### Exercise prompt
In the listing below, a line holding "obj.name = name" and a line holding "# Lid plate" mark the range. Retype both exactly, with all lines between them.
-*-*-
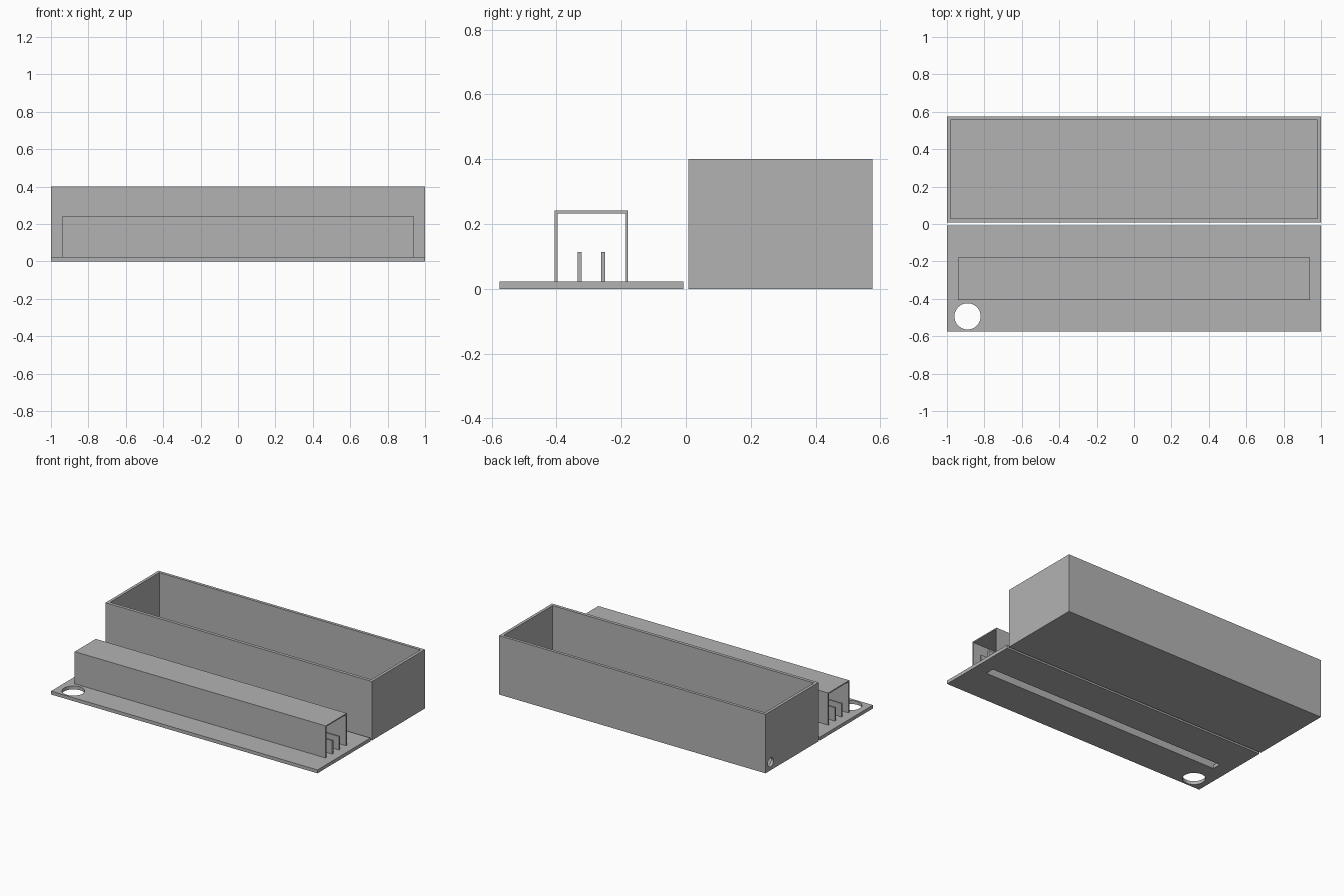
import bpy
import math

if "Cube" in bpy.data.objects:
    bpy.data.objects.remove(bpy.data.objects["Cube"], do_unlink=True)

grey = bpy.data.materials.new("plain grey")
grey.use_nodes = True
colour = (0.45, 0.45, 0.45, 1)
grey.diffuse_color = colour
grey.node_tree.nodes["Principled BSDF"].inputs["Base Color"].default_value = colour


def block(name, x, y, z):
    """Box spanning the given (low, high) ranges."""
    verts = [(a, b, c) for a in x for b in y for c in z]
    faces = [(0, 1, 3, 2), (4, 6, 7, 5), (0, 4, 5, 1),
             (2, 3, 7, 6), (0, 2, 6, 4), (1, 5, 7, 3)]
    return make(name, verts, faces)


def extrude_x(name, profile, half):
    """Closed (y, z) profile swept along x."""
    n = len(profile)
    verts = [(s * half, y, z) for s in (-1, 1) for y, z in profile]
    faces = [(i, (i + 1) % n, (i + 1) % n + n, i + n) for i in range(n)]
    faces += [tuple(reversed(range(n))), tuple(range(n, 2 * n))]
    return make(name, verts, faces)


def make(name, verts, faces):
    mesh = bpy.data.meshes.new(name)
    mesh.from_pydata(verts, [], faces)
    mesh.materials.append(grey)
    obj = bpy.data.objects.new(name, mesh)
    bpy.context.collection.objects.link(obj)
    select(obj)
    bpy.ops.object.mode_set(mode="EDIT")
    bpy.ops.mesh.select_all(action="SELECT")
    bpy.ops.mesh.normals_make_consistent(inside=False)
    bpy.ops.object.mode_set(mode="OBJECT")
    return obj


def select(obj):
    bpy.ops.object.select_all(action="DESELECT")
    obj.select_set(True)
    bpy.context.view_layer.objects.active = obj


def cylinder(name, centre, radius, depth, rotation=(0, 0, 0)):
    bpy.ops.mesh.primitive_cylinder_add(vertices=48, radius=radius, depth=depth,
                                        location=centre, rotation=rotation)
    obj = bpy.context.object
    obj.name = name
    obj.data.materials.append(grey)
    return obj


def cut(obj, cutters):
    """Subtract the cutters and discard them."""
    for cutter in cutters:
        cutter.hide_render = True
        mod = obj.modifiers.new("cut", "BOOLEAN")
        mod.operation = "DIFFERENCE"
        mod.solver = "EXACT"
        mod.object = cutter
        select(obj)
        bpy.ops.object.modifier_apply(modifier=mod.name)
        bpy.data.objects.remove(cutter, do_unlink=True)
    select(obj)
    bpy.ops.object.shade_smooth_by_angle(angle=math.radians(30))


# Open box with a cable hole low in one end
box = block("open_box", (-1, 1), (0.008, 0.576), (0, 0.4))
cut(box, [
    block("box_cavity", (-0.98, 0.98), (0.03, 0.556), (0.02, 0.5)),
    cylinder("cable_hole", (-1, 0.52, 0.054), 0.03, 0.1, (0, math.pi / 2, 0)),
])

# Lid plate with a round hole and a long slot between the rails
lid = block("lid_plate", (-1, 1), (-0.576, -0.008), (0, 0.023))
cut(lid, [
    cylinder("round_hole", (-0.89, -0.494, 0), 0.07, 0.2),
    block("long_slot", (-0.9, 0.9), (-0.323, -0.262), (-0.1, 0.1)),
])

# Channel cover, open at both ends
base, half, wall = 0.023, 0.942, 0.008
front, back, top = -0.405, -0.179, 0.241
extrude_x("channel_cover", [
    (front, base), (front, top), (back, top), (back, base),
    (back - wall, base), (back - wall, top - wall),
    (front + wall, top - wall), (front + wall, base)], half)

# Pair of inner rails
for name, y in (("front_rail", -0.335), ("back_rail", -0.262)):
    block(name, (-half, half), (y, y + 0.012), (base, 0.114))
-*-*-
### Result
    obj.name = name
    obj.data.materials.append(grey)
    return obj


def cut(obj, cutters):
    """Subtract the cutters and discard them."""
    for cutter in cutters:
        cutter.hide_render = True
        mod = obj.modifiers.new("cut", "BOOLEAN")
        mod.operation = "DIFFERENCE"
        mod.solver = "EXACT"
        mod.object = cutter
        select(obj)
        bpy.ops.object.modifier_apply(modifier=mod.name)
        bpy.data.objects.remove(cutter, do_unlink=True)
    select(obj)
    bpy.ops.object.shade_smooth_by_angle(angle=math.radians(30))


# Open box with a cable hole low in one end
box = block("open_box", (-1, 1), (0.008, 0.576), (0, 0.4))
cut(box, [
    block("box_cavity", (-0.98, 0.98), (0.03, 0.556), (0.02, 0.5)),
    cylinder("cable_hole", (-1, 0.52, 0.054), 0.03, 0.1, (0, math.pi / 2, 0)),
])

# Lid plate with a round hole and a long slot between the rails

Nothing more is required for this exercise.